Designer babies are something we’ve all heard of. Scientists already have the technology to alter an embryo’s DNA, however, it is contentious and no one knows what will happen next. However, in the future it may be considered immoral not to alter some genes, Mailund believes. With that may come the ability to choose a baby’s looks, so people may appear how their parents want them to.
“Selection will still occur, but it will now be artificial. “We’ll do the same thing with humans as we do with canine breeds,” Mailun added.
Although this is purely hypothetical, can demographic patterns provide any insight into how we could appear in the future?
Dr. Jason A. Hodgson, Lecturer, Grand Challenges in Ecosystems and the Environment, says, “Predicting out a million years is pure speculation, but predicting into the more near future is totally possible using bioinformatics by integrating what is known about genetic variation now with models of demographic change heading forward.”
Now that we have genetic samples of whole genomes from people all around the world, geneticists are learning more about genetic diversity and how it is organized in a human population. We can’t anticipate how genetic variation will evolve in the future, but bioinformatics experts are searching demographic patterns for clues.
Hodgson thinks that people would grow increasingly separated between urban and rural areas.
“All of the movement occurs from rural to urban regions, resulting in an increase in genetic variation in cities and a reduction in rural areas,” he explained. “You could find difference along lines where individuals live,”
Rural regions in the United Kingdom, for instance, are less varied and have more ancestry that has been in the country for a longer length of time than metropolitan areas, which have a greater number of migrants.
Some groups reproduce at a faster or slower rate than others. Because African populations are quickly growing, such genes are becoming more prevalent in the world population. Light-skinned individuals reproduce at a slow rate. As a result, according to Hodgson, skin color will get darker on a worldwide scale.
“Dark skin color is probably likely growing in common on a worldwide basis in comparison to light skin color,” he added. “I believe that in many generations, the typical individual will have a darker complexion than they have now.”
What about the space?

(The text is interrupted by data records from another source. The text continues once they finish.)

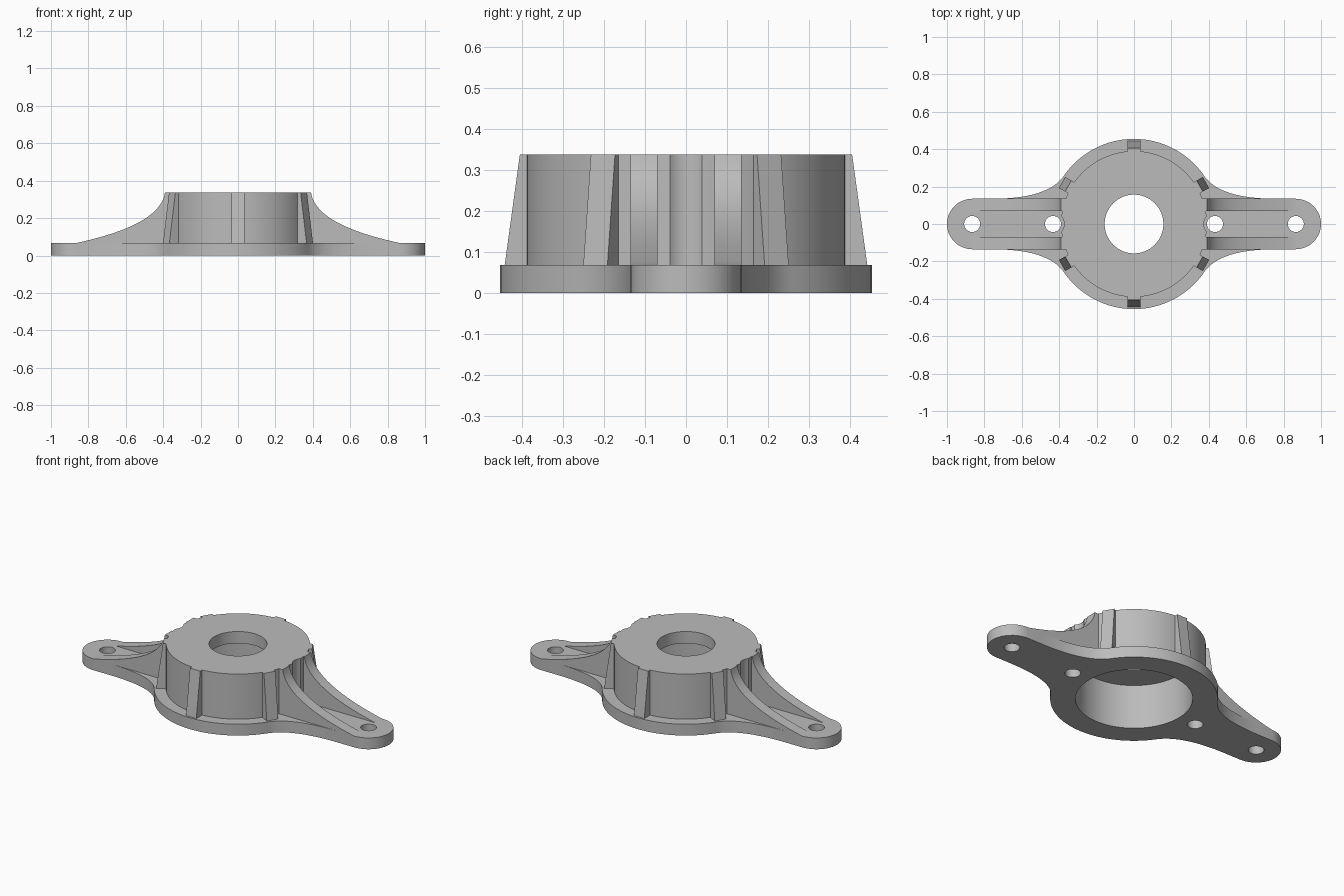
import bpy
import bmesh
import math
from mathutils import Matrix, Vector

cube = bpy.data.objects.get("Cube")
if cube:
    bpy.data.objects.remove(cube, do_unlink=True)

BASE_Z, TOP_Z = 0.068, 0.338
HUB_R, FLANGE_R, ARM_R, ARM_X = 0.39, 0.455, 0.135, 0.865

grey = bpy.data.materials.new("mid_grey")
grey.use_nodes = True
colour = (0.5, 0.5, 0.5, 1)
grey.diffuse_color = colour
grey.node_tree.nodes["Principled BSDF"].inputs["Base Color"].default_value = colour


def prism(name, points, sweep, matrix=Matrix()):
    """Extrude a closed outline of 3D points along the sweep vector."""
    bm = bmesh.new()
    face = bm.faces.new([bm.verts.new(p) for p in points])
    new = bmesh.ops.extrude_face_region(bm, geom=[face])["geom"]
    verts = [v for v in new if isinstance(v, bmesh.types.BMVert)]
    bmesh.ops.translate(bm, verts=verts, vec=sweep)
    bmesh.ops.transform(bm, matrix=matrix, verts=bm.verts)
    bmesh.ops.recalc_face_normals(bm, faces=bm.faces)
    mesh = bpy.data.meshes.new(name)
    bm.to_mesh(mesh)
    bm.free()
    mesh.materials.append(grey)
    obj = bpy.data.objects.new(name, mesh)
    bpy.context.collection.objects.link(obj)
    return obj


def cylinder(name, x, radius, z0, z1, sides):
    ring = [(x + radius * math.cos(math.tau * i / sides),
             radius * math.sin(math.tau * i / sides), z0) for i in range(sides)]
    return prism(name, ring, (0, 0, z1 - z0))


def bezier(a, b, c, d, steps):
    a, b, c, d = map(Vector, (a, b, c, d))
    ts = [i / steps for i in range(steps + 1)]
    return [a * (1 - t) ** 3 + b * 3 * t * (1 - t) ** 2
            + c * 3 * t * t * (1 - t) + d * t ** 3 for t in ts]


def combine(target, tool, operation):
    mod = target.modifiers.new(operation, "BOOLEAN")
    mod.operation, mod.solver, mod.object = operation, "EXACT", tool
    bpy.context.view_layer.objects.active = target
    bpy.ops.object.modifier_apply(modifier=mod.name)
    bpy.data.objects.remove(tool, do_unlink=True)


# Flange outline: one quarter, then mirrored round
quarter = [Vector((ARM_X + ARM_R * math.cos(a), ARM_R * math.sin(a)))
           for a in [math.pi / 2 * i / 12 for i in range(13)]]
start = math.radians(34.5)
edge = Vector((math.cos(start), math.sin(start))) * FLANGE_R
sweep_in = bezier((0.76, ARM_R), (0.56, ARM_R), (0.432, 0.175), edge, 16)
quarter += sweep_in
quarter += [Vector((math.cos(a), math.sin(a))) * FLANGE_R
            for a in [start + (math.pi / 2 - start) * i / 16 for i in range(1, 17)]]
half = quarter + [Vector((-p.x, p.y)) for p in reversed(quarter[:-1])]
outline = half + [Vector((p.x, -p.y)) for p in reversed(half[1:-1])]
body = prism("bearing_flange", [(p.x, p.y, 0) for p in outline], (0, 0, BASE_Z))

# Round hub
combine(body, cylinder("hub", 0, HUB_R, 0.02, TOP_Z, 96), "UNION")

# Curved webs, two on each arm
curve = bezier((HUB_R, TOP_Z), (0.41, 0.2), (0.62, 0.12), (0.86, BASE_Z), 20)
web = [(0.34, TOP_Z)] + [tuple(p) for p in curve] + [(0.86, 0.03), (0.34, 0.03)]
for side in (1, -1):
    for y in (0.07, -ARM_R):
        part = prism("arm_web", [(side * x, y, z) for x, z in web],
                     (0, ARM_R - 0.07, 0))
        combine(body, part, "UNION")

# Tapered buttresses around the hub
buttress = [(0.36, 0.03), (0.448, 0.03), (0.443, BASE_Z), (0.406, TOP_Z), (0.36, TOP_Z)]
for k in range(6):
    turn = Matrix.Rotation(math.radians(30 + 60 * k), 4, "Z")
    part = prism("buttress", [(r, -0.034, z) for r, z in buttress],
                 (0, 0.068, 0), turn)
    combine(body, part, "UNION")

# Bore, underside cavity, screw holes and screw head clearances
cuts = [(0, 0.157, -0.1, 0.5, 64), (0, 0.318, -0.1, 0.267, 96)]
for side in (1, -1):
    cuts += [(side * ARM_X, 0.043, -0.1, 0.5, 32),
             (side * 0.433, 0.043, -0.1, 0.5, 32),
             (side * 0.433, 0.06, BASE_Z, 0.5, 32)]
for cut in cuts:
    combine(body, cylinder("cutter", *cut), "DIFFERENCE")

# Smooth round surfaces, sharp edges kept
for obj in bpy.context.selected_objects:
    obj.select_set(False)
body.select_set(True)
bpy.context.view_layer.objects.active = body
bpy.ops.object.shade_smooth_by_angle(angle=math.radians(25))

What might we look like if humanity colonized Mars?
Our body muscles may alter structure as a result of reduced gravity. We could have lengthier arms and legs. Could humans grow even chubbier, with insulating body hair, like our Neanderthal forebears, in a colder, Ice-Age-type climate?
We don’t know, but human genetic diversity is unquestionably rising. Every year, two new mutations are discovered for every 3.5 billion base pairs in the human genome, according to Hodgson. That’s really incredible because it means we’re unlikely to look the same after a million years.
What are your opinions on this? Let us know.